DATA FOR ANALYSIS Start Marker

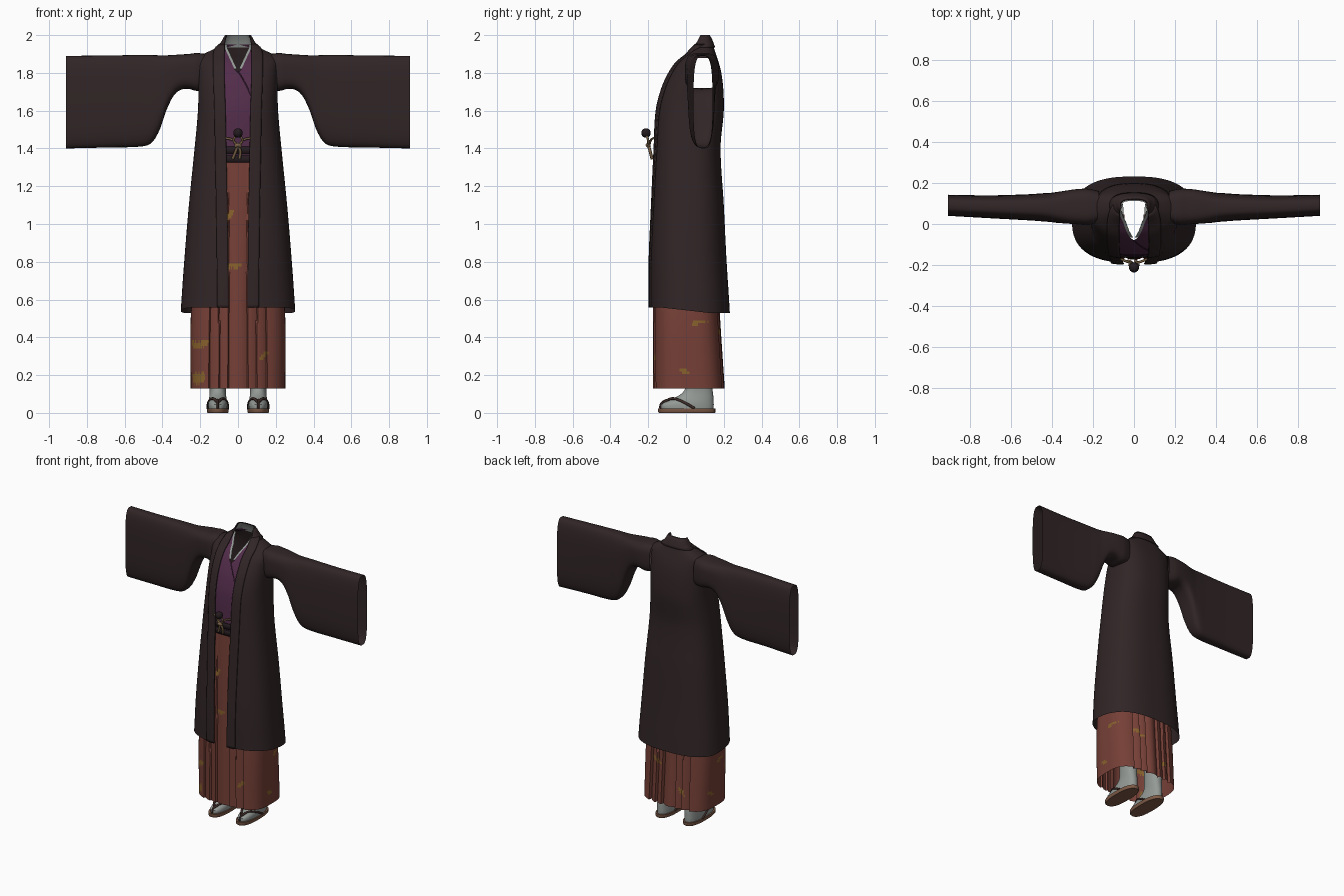
import bpy, bmesh, math, random
from mathutils import Vector

if "Cube" in bpy.data.objects:
    bpy.data.objects.remove(bpy.data.objects["Cube"])

random.seed(4)


def material(name, r, g, b):
    m = bpy.data.materials.new(name)
    m.diffuse_color = [((c / 255 + 0.055) / 1.055) ** 2.4 for c in (r, g, b)] + [1]
    m.use_nodes = True
    m.node_tree.nodes["Principled BSDF"].inputs["Base Color"].default_value = m.diffuse_color
    return m


COAT = material("dark brown coat", 49, 37, 38)
PURPLE = material("plum cloth", 82, 44, 74)
RUST = material("rust cloth", 118, 64, 55)
GOLD = material("gold pattern", 136, 98, 44)
GREY = material("pale grey cloth", 148, 154, 150)
SOLE = material("tan sole", 128, 92, 72)
STRAP = material("dark strap", 62, 44, 40)
BELT = material("black belt", 36, 27, 30)
CORD = material("straw cord", 122, 98, 70)


def interp(table, step):
    """Smooth (hermite) resampling of a table keyed by its first column."""
    k = [r[0] for r in table]
    last = len(table) - 1

    def slope(i, c):
        a, b = max(i - 1, 0), min(i + 1, last)
        return (table[b][c] - table[a][c]) / (k[b] - k[a])

    out = []
    for i in range(last):
        h = k[i + 1] - k[i]
        n = max(1, round(h / step))
        for j in range(n + (i == last - 1)):
            s = j / n
            row = [k[i] + h * s]
            for c in range(1, len(table[0])):
                p, q = table[i][c], table[i + 1][c]
                row.append(p * (2 * s**3 - 3 * s**2 + 1) + q * (3 * s**2 - 2 * s**3)
                           + h * slope(i, c) * (s**3 - 2 * s**2 + s) + h * slope(i + 1, c) * (s**3 - s**2))
            out.append(row)
    return out


def half_section(w, yf, yb, o, n, count, length):
    """Right half of a superellipse from the front opening round to the back."""
    t0 = math.asin(min(max(o / w, 0), 1) ** (n / 2))
    c, d = (yf + yb) / 2, (yb - yf) / 2
    pts = []
    for i in range(301):
        t = t0 + (math.pi - t0) * i / 300
        sn, cs = max(math.sin(t), 0) if i < 300 else 0, math.cos(t)
        pts.append(Vector((w * sn ** (2 / n), c - d * math.copysign(abs(cs) ** (2 / n), cs))))
    acc = [0]
    for a, b in zip(pts, pts[1:]):
        acc.append(acc[-1] + (b - a).length)
    total, out, j = min(acc[-1], length), [], 0
    for i in range(count + 1):
        s = total * i / count
        while j < 299 and acc[j + 1] < s:
            j += 1
        f = (s - acc[j]) / max(acc[j + 1] - acc[j], 1e-9)
        out.append(pts[j].lerp(pts[j + 1], min(f, 1)))
    return out


def skin(bm, rings, closed=False):
    grid = [[bm.verts.new(p) for p in r] for r in rings]
    n = len(grid[0])
    for a, b in zip(grid, grid[1:]):
        for i in range(n if closed else n - 1):
            j = (i + 1) % n
            bm.faces.new((a[i], a[j], b[j], b[i]))
    return grid


def finish(name, bm, mats, thick=0):
    bmesh.ops.recalc_face_normals(bm, faces=bm.faces[:])
    me = bpy.data.meshes.new(name)
    bm.to_mesh(me)
    bm.free()
    for m in mats:
        me.materials.append(m)
    ob = bpy.data.objects.new(name, me)
    bpy.context.collection.objects.link(ob)
    if thick:
        s = ob.modifiers.new("thickness", 'SOLIDIFY')
        s.thickness, s.offset = thick, 0
    bpy.ops.object.select_all(action='DESELECT')
    ob.select_set(True)
    bpy.context.view_layer.objects.active = ob
    bpy.ops.object.shade_smooth_by_angle(angle=math.radians(40))
    return ob


def wrap(rows, n=2.6, count=40, length=9, grow=0, opening=None, cap=False):
    """Symmetric cloth lofted from rows of z, half width, front y, back y, half opening."""
    bm = bmesh.new()
    rings = []
    for z, w, yf, yb, o in rows:
        o = opening(z) if opening else o
        sec = half_section(w + grow, yf - grow, yb + grow, o, n, count, length)
        rings.append([(p.x, p.y, z) for p in sec])
    skin(bm, rings)
    skin(bm, [[(-x, y, z) for x, y, z in r] for r in rings])
    bmesh.ops.remove_doubles(bm, verts=bm.verts[:], dist=1e-4)
    if cap:
        bmesh.ops.holes_fill(bm, edges=[e for e in bm.edges if e.is_boundary])
    return bm


def tube(name, pts, radius, mat):
    cu = bpy.data.curves.new(name, 'CURVE')
    cu.dimensions, cu.bevel_depth, cu.bevel_resolution, cu.use_fill_caps = '3D', radius, 2, True
    sp = cu.splines.new('BEZIER')
    sp.bezier_points.add(len(pts) - 1)
    for bp, p in zip(sp.bezier_points, pts):
        bp.co, bp.handle_left_type, bp.handle_right_type = p, 'AUTO', 'AUTO'
    cu.materials.append(mat)
    ob = bpy.data.objects.new(name, cu)
    bpy.context.collection.objects.link(ob)


# Coat body with arm holes
coat_rows = interp([
    (0.545, .303, -.19, .232, .05), (0.8, .285, -.19, .215, .052), (1.1, .26, -.178, .2, .056),
    (1.4, .23, -.165, .183, .062), (1.6, .212, -.155, .2, .066), (1.72, .21, -.125, .197, .07),
    (1.8, .21, -.088, .187, .072), (1.86, .212, -.045, .172, .072), (1.895, .195, .0, .16, .072),
    (1.92, .14, .02, .152, .07), (1.95, .093, .045, .142, .07), (1.98, .073, .06, .13, .066),
    (2.0, .062, .07, .118, .061)], .02)


def tilt_hem(bm):
    for v in bm.verts:
        k = max(0, 1 - (v.co.z - .545) / .1)
        v.co.z += k * (.012 - .028 * min(max(v.co.y * 4 + .5, 0), 1))


bm = wrap(coat_rows)
tilt_hem(bm)
holes = [f for f in bm.faces for c in [f.calc_center_median()]
         if abs(c.x) > .12 and 1.72 < c.z < 1.885 and .015 < c.y < .145]
bmesh.ops.delete(bm, geom=holes, context='FACES')
finish("coat_body", bm, [COAT])

# Lapel bands and standing collar
bm = wrap([r for r in coat_rows if r[0] < 1.955], count=6, length=.06, grow=.005)
tilt_hem(bm)
finish("coat_lapels", bm, [COAT], .008)
finish("coat_collar", wrap([r for r in coat_rows if r[0] > 1.93], grow=.004), [COAT], .006)

# Wide hanging sleeves, open at the cuff
sleeve = interp([
    (.17, 1.71, 1.9, .01, .16), (.22, 1.705, 1.905, -.005, .172), (.26, 1.715, 1.9, -.003, .172),
    (.3, 1.712, 1.898, .0, .168), (.34, 1.68, 1.895, .003, .162), (.38, 1.6, 1.893, .006, .156),
    (.41, 1.51, 1.893, .01, .152), (.45, 1.437, 1.894, .013, .15), (.5, 1.412, 1.895, .017, .146),
    (.7, 1.405, 1.892, .028, .14), (.91, 1.4, 1.89, .04, .143)], .015)
for side, label in ((1, "left"), (-1, "right")):
    rings = []
    for x, zb, zt, yf, yb in sleeve:
        ring = []
        for i in range(48):
            a = 2 * math.pi * i / 48
            cs, sn = (math.copysign(abs(f(a)) ** .6, f(a)) for f in (math.cos, math.sin))
            ring.append((side * x, (yf + yb) / 2 + cs * (yb - yf) / 2, (zb + zt) / 2 + sn * (zt - zb) / 2))
        rings.append(ring)
    bm = bmesh.new()
    skin(bm, rings, True)
    finish(label + "_sleeve", bm, [COAT])


# Plum robe front with a V neck, pale under-collar inside it
def neck(z):
    return min(max((z - 1.81) / .13, 0), 1) * .06


robe = [r for r in coat_rows if 1.34 < r[0] < 1.955]
finish("robe_front", wrap(robe, count=16, length=.13, grow=-.008,
                          opening=lambda z: neck(z) + (.014 if z > 1.815 else 0)), [PURPLE])
finish("under_collar", wrap([r for r in robe if r[0] > 1.8], count=4, length=.024, grow=-.011,
                            opening=neck), [GREY])
finish("under_collar_back", wrap([r for r in coat_rows if r[0] > 1.92], grow=-.005), [GREY])
# Diagonal overlap edge of the robe
tube("robe_overlap_edge", [(0, -.082, 1.81), (.03, -.107, 1.76), (.07, -.131, 1.68)], .003, PURPLE)

# Pleated trousers with gold patches
bm = wrap(interp([(.13, .251, -.174, .205, 0), (.55, .248, -.174, .178, 0), (1.0, .2, -.168, .16, 0),
                  (1.36, .165, -.157, .145, 0)], .015), n=3.2, count=110)
for v in bm.verts:
    ax = abs(v.co.x)
    if ax < .15:
        front = v.co.y < 0
        fold = (ax / .05) % 1
        deep = (.014 if front else .024) * min(1, (1.4 - v.co.z) / .8)
        v.co.y += (1 if front else -1) * deep * fold ** 2
patches = [(-.2, -.14, .36, .9), (.14, -.165, .3, .5), (-.04, -.165, 1.05, 1.2), (-.02, -.165, .78, .2),
           (-.2, -.14, .18, 1.4), (.245, .07, .48, .3), (.245, 0, .22, -.4), (.1, .18, .42, .5),
           (-.245, .08, .24, .6), (-.245, -.03, .45, -.3), (-.1, .19, .25, .8)]
for f in bm.faces:
    c = f.calc_center_median()
    for x, y, z, a in patches:
        d = c - Vector((x, y, z))
        if d.length < .07:
            u = d.x + d.y
            p, q = u * math.cos(a) + d.z * math.sin(a), d.z * math.cos(a) - u * math.sin(a)
            if (p / .036) ** 2 + (q / .014) ** 2 < random.uniform(.4, 1.2):
                f.material_index = 1
finish("pleated_trousers", bm, [RUST, GOLD])

# Belt bands
for i, (z0, z1) in enumerate(((1.325, 1.362), (1.37, 1.41))):
    rows = [(z, .168, -.161, .15, 0) for z in (z0, (z0 + z1) / 2, z1)]
    finish("belt_band_%d" % (i + 1), wrap(rows, n=3), [BELT], .006)

# Coat cord with a pompom and tassels
bm = bmesh.new()
bmesh.ops.create_uvsphere(bm, u_segments=16, v_segments=10, radius=.025)
bmesh.ops.translate(bm, verts=bm.verts[:], vec=(0, -.212, 1.482))
finish("cord_pompom", bm, [BELT])
for s in (-1, 1):
    tube("cord_side", [(s * .065, -.172, 1.455), (s * .03, -.185, 1.445), (0, -.195, 1.415)], .006, CORD)
    tube("cord_loop", [(0, -.2, 1.415), (s * .022, -.2, 1.44), (s * .012, -.208, 1.47)], .006, CORD)
    tube("cord_tassel", [(0, -.2, 1.42), (s * .012, -.19, 1.385), (s * .018 - .01, -.18, 1.345)], .008, CORD)
tube("cord_knot", [(-.014, -.196, 1.412), (0, -.203, 1.418), (.014, -.196, 1.412)], .011, CORD)

# Socked feet and sandals
foot_rows = interp([(.022, .05, -.132, .146, 0), (.045, .051, -.132, .147, 0), (.062, .049, -.1, .146, 0),
                    (.085, .045, -.05, .145, 0), (.11, .043, -.015, .142, 0), (.15, .045, .0, .138, 0),
                    (.4, .055, .0, .14, 0)], .01)
for cx, label in ((.107, "left"), (-.107, "right")):
    ob = finish(label + "_foot", wrap(foot_rows, n=2.3, count=20, cap=True), [GREY])
    ob.location.x = cx
    sole = [(0, .054, -.143, .153, 0), (.005, .058, -.147, .156, 0), (.024, .058, -.147, .156, 0)]
    ob = finish(label + "_sandal_sole", wrap(sole, n=2.5, count=20, cap=True), [SOLE])
    ob.location.x = cx
    for s in (-1, 1):
        tube(label + "_sandal_strap", [(cx, -.118, .055), (cx + s * .025, -.075, .076),
                                       (cx + s * .047, -.02, .06), (cx + s * .054, .045, .024)], .007, STRAP)
    tube(label + "_toe_thong", [(cx, -.138, .024), (cx, -.13, .05), (cx, -.1, .07)], .006, STRAP)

DATA FOR ANALYSIS End Marker

■ **PROMPT**
Please give again, exactly and only, the lines from the top of the listing above through the line that has "t = t0 + (math.pi - t0) * i / 300", with pictures left out.

■ **ANSWER TO THIS TASK**
import bpy, bmesh, math, random
from mathutils import Vector

if "Cube" in bpy.data.objects:
    bpy.data.objects.remove(bpy.data.objects["Cube"])

random.seed(4)


def material(name, r, g, b):
    m = bpy.data.materials.new(name)
    m.diffuse_color = [((c / 255 + 0.055) / 1.055) ** 2.4 for c in (r, g, b)] + [1]
    m.use_nodes = True
    m.node_tree.nodes["Principled BSDF"].inputs["Base Color"].default_value = m.diffuse_color
    return m


COAT = material("dark brown coat", 49, 37, 38)
PURPLE = material("plum cloth", 82, 44, 74)
RUST = material("rust cloth", 118, 64, 55)
GOLD = material("gold pattern", 136, 98, 44)
GREY = material("pale grey cloth", 148, 154, 150)
SOLE = material("tan sole", 128, 92, 72)
STRAP = material("dark strap", 62, 44, 40)
BELT = material("black belt", 36, 27, 30)
CORD = material("straw cord", 122, 98, 70)


def interp(table, step):
    """Smooth (hermite) resampling of a table keyed by its first column."""
    k = [r[0] for r in table]
    last = len(table) - 1

    def slope(i, c):
        a, b = max(i - 1, 0), min(i + 1, last)
        return (table[b][c] - table[a][c]) / (k[b] - k[a])

    out = []
    for i in range(last):
        h = k[i + 1] - k[i]
        n = max(1, round(h / step))
        for j in range(n + (i == last - 1)):
            s = j / n
            row = [k[i] + h * s]
            for c in range(1, len(table[0])):
                p, q = table[i][c], table[i + 1][c]
                row.append(p * (2 * s**3 - 3 * s**2 + 1) + q * (3 * s**2 - 2 * s**3)
                           + h * slope(i, c) * (s**3 - 2 * s**2 + s) + h * slope(i + 1, c) * (s**3 - s**2))
            out.append(row)
    return out


def half_section(w, yf, yb, o, n, count, length):
    """Right half of a superellipse from the front opening round to the back."""
    t0 = math.asin(min(max(o / w, 0), 1) ** (n / 2))
    c, d = (yf + yb) / 2, (yb - yf) / 2
    pts = []
    for i in range(301):
        t = t0 + (math.pi - t0) * i / 300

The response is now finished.